Leaner Schwarber makes appearance at Day 2

Cubs slugger speaks with Epstein, Hoyer at Winter Meetings about batting leadoff

December 13th, 2017

LAKE BUENA VISTA, Fla. -- Could lead off again for the Cubs? It's not out of the question.

A svelte Schwarber drove from his home in Tampa to chat with Cubs president of baseball operations Theo Epstein and general manager Jed Hoyer for about half an hour on Tuesday. Schwarber didn't request the meeting to dismiss rumors which have linked him to some American League teams.

"He knows how we feel about him," Hoyer said. "I think he's proud of himself, and he should be. I think he wanted to come here and talk to us. It was great."

And possibly show off how much weight he's lost? When asked, Schwarber said he didn't know. He's not done.

"'Best shape of his life' becomes a cliche or joke, but he actually is," Hoyer said of Schwarber. "He looks awesome. Kyle is a guy who, when you talk to him, he motivates you. It's hard to not want to play right now after listening to him. I think he didn't feel great about his season, he probably didn't feel great with how he felt all year. It's so obvious when you look at him what great shape he's in. I love that he drove over here in some ways to show it off. I don't blame him -- I probably would, too."

The Cubs rotated 11 different players in the leadoff spot last season, including Schwarber, who struggled there, batting .190 in 37 games. He was sent to the Minor Leagues, but finished the season with a .211 average, 30 homers and 59 RBIs for the Cubs.

"There's zero way to prove why he struggled last year," Hoyer said. "It could've been hitting leadoff, it could've been something that happened if he hit fifth. I think it will come down to talking to him, Joe [Maddon] and Kyle having an honest conversation, like, 'Would this bother you? Be honest, don't tell me what I want to hear.' [Schwarber] would know better how much it affected him. He might say, 'It didn't affect me at all, I just didn't hit well.'"

Maddon said he wanted to wait and see a complete roster before he began to scribble possible lineup combinations, but he didn't dismiss the idea.

"Schwarber absolutely could lead off if he's hitting like Schwarber and accepting his walks, and he's got his .250-plus batting average," Maddon said. "It only failed in the sense that Kyle had a tough time last year."

Worth noting

has started working with new Cubs hitting coach Chili Davis at the team's facility in Mesa, Ariz.

"I could see that being an easy dialogue," Maddon said of the two. "I could see Jason warming up to [Davis] relatively quickly and easily, and I could see Chili being able to knock down any barriers in regard to what he wants to get across. I think it's gotten off to a pretty good start from what I understand."

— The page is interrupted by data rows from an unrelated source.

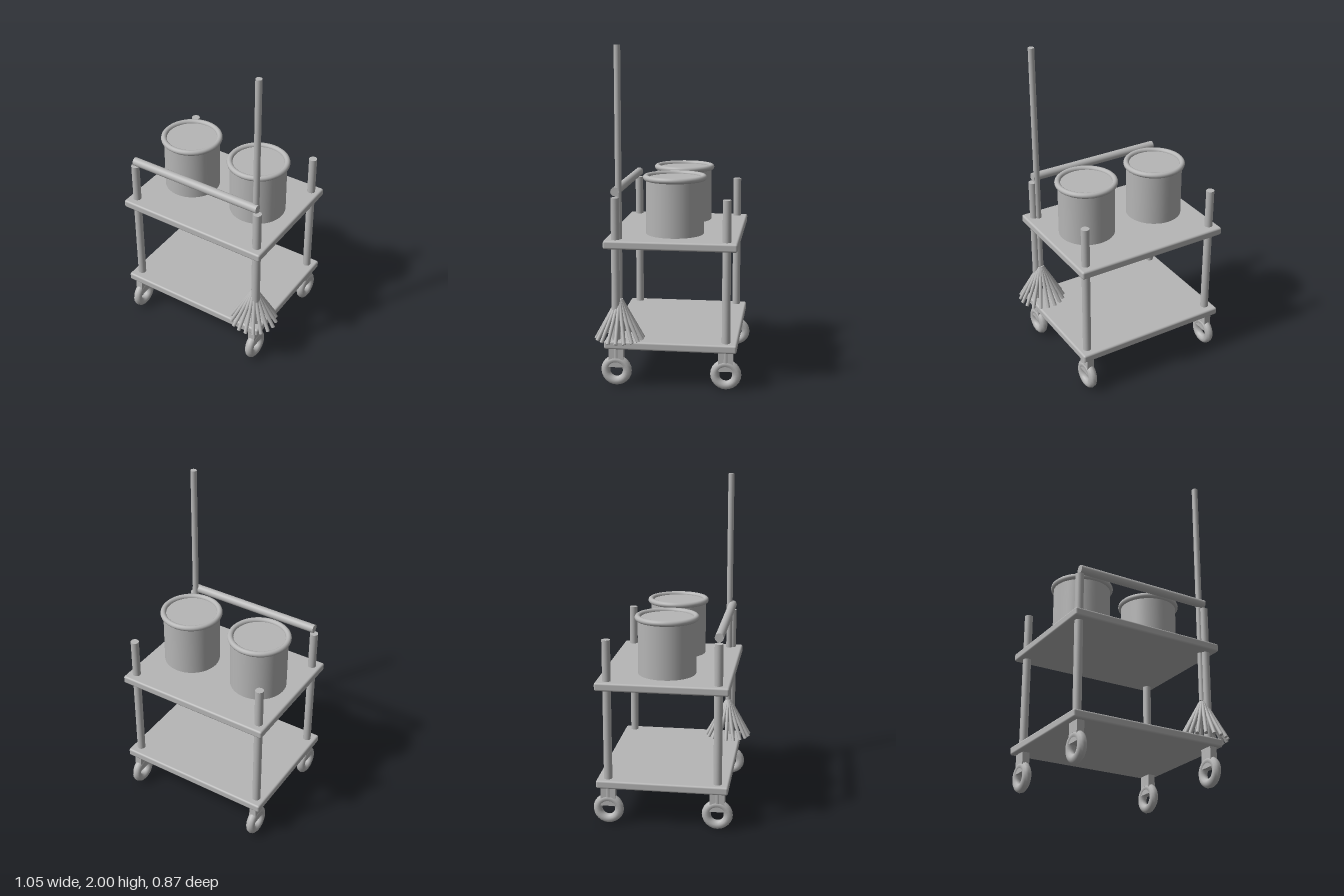
import * as THREE from 'three';
import { RoundedBoxGeometry } from 'three/addons/geometries/RoundedBoxGeometry.js';

export function createModel() {
  const cart = new THREE.Group();
  cart.name = 'cleaningCart';
  const grey = new THREE.MeshStandardMaterial({ color: 0xb6b6b6 });
  grey.name = 'plainGrey';

  const add = (name, geometry, x, y, z, parent = cart) => {
    const mesh = new THREE.Mesh(geometry, grey);
    mesh.name = name;
    mesh.position.set(x, y, z);
    parent.add(mesh);
    return mesh;
  };

  // Cylinder running between two points
  const rod = (name, a, b, radius, sides, parent = cart) => {
    const dir = b.clone().sub(a);
    const mid = a.clone().add(b).multiplyScalar(0.5);
    const mesh = add(name, new THREE.CylinderGeometry(radius, radius, dir.length(), sides), mid.x, mid.y, mid.z, parent);
    mesh.quaternion.setFromUnitVectors(new THREE.Vector3(0, 1, 0), dir.normalize());
    return mesh;
  };
  const v = (x, y, z) => new THREE.Vector3(x, y, z);

  // Two shelves with softened edges
  for (const [name, y] of [['lowerShelf', 0.26], ['upperShelf', 0.86]]) {
    add(name, new RoundedBoxGeometry(0.98, 0.05, 0.78, 3, 0.012), -0.04, y, -0.02);
  }

  // Corner posts, each on a bracket and a ring wheel
  for (const x of [-0.475, 0.395]) {
    for (const z of [0.305, -0.345]) {
      rod('post', v(x, 0.17, z), v(x, 1.13, z), 0.025, 24);
      const caster = new THREE.Group();
      caster.name = 'caster';
      caster.position.set(x, 0, z);
      cart.add(caster);
      add('casterBracket', new THREE.BoxGeometry(0.045, 0.122, 0.088), 0, 0.177, 0, caster);
      const wheel = add('casterWheel', new THREE.TorusGeometry(0.065, 0.027, 10, 24), 0, 0.094, 0, caster);
      wheel.rotation.y = Math.PI / 2;
    }
  }

  // Push handle across the front posts
  rod('pushHandle', v(-0.475, 1.164, 0.305), v(0.395, 1.164, 0.305), 0.026, 24);

  // Two closed buckets with rolled rims
  for (const x of [-0.28, 0.2]) {
    add('bucket', new THREE.CylinderGeometry(0.172, 0.172, 0.335, 48), x, 1.06, -0.02);
    const rim = add('bucketRim', new THREE.TorusGeometry(0.172, 0.0175, 12, 48), x, 1.228, -0.02);
    rim.rotation.x = Math.PI / 2;
  }

  // Mop: tall stick with a cone of strands
  const mop = new THREE.Group();
  mop.name = 'mop';
  mop.position.set(0.374, 0, 0.287);
  cart.add(mop);
  rod('mopStick', v(0, 0.53, 0), v(0, 2, 0), 0.019, 20, mop);
  const strands = 18;
  for (let i = 0; i < strands; i++) {
    const a = (i / strands) * Math.PI * 2;
    const c = Math.cos(a), s = Math.sin(a);
    rod('mopStrand', v(c * 0.01, 0.52, s * 0.01), v(c * 0.14, 0.285, s * 0.14), 0.0115, 10, mop);
  }
  return cart;
}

After batting .230 in his first season with the Cubs in 2016, Heyward spent most of last offseason at the team's complex in Mesa working with hitting coaches John Mallee and Eric Hinske. This past season, Heyward batted .259 but also missed time because of a hand injury.

Maddon doesn't expect dramatic changes in Heyward's approach.

"It'll be something subtle, and it's just a matter of them clicking on the right thought and Jason being able to take it into a game," Maddon said.

• Maddon has had a busy offseason, hosting events for his foundation, traveling to Los Angeles to meet with Shohei Ohtani and attending an event in Washington with Cal Ripken Jr. The Cubs manager hasn't had time to come up with a message for 2018. He heads to his hometown of Hazleton, Pa., on Wednesday for another Thanksmas event.

"Starting on Monday, we'll be up there, away from everything, and I'm hoping my inspiration occurs at that point," Maddon said.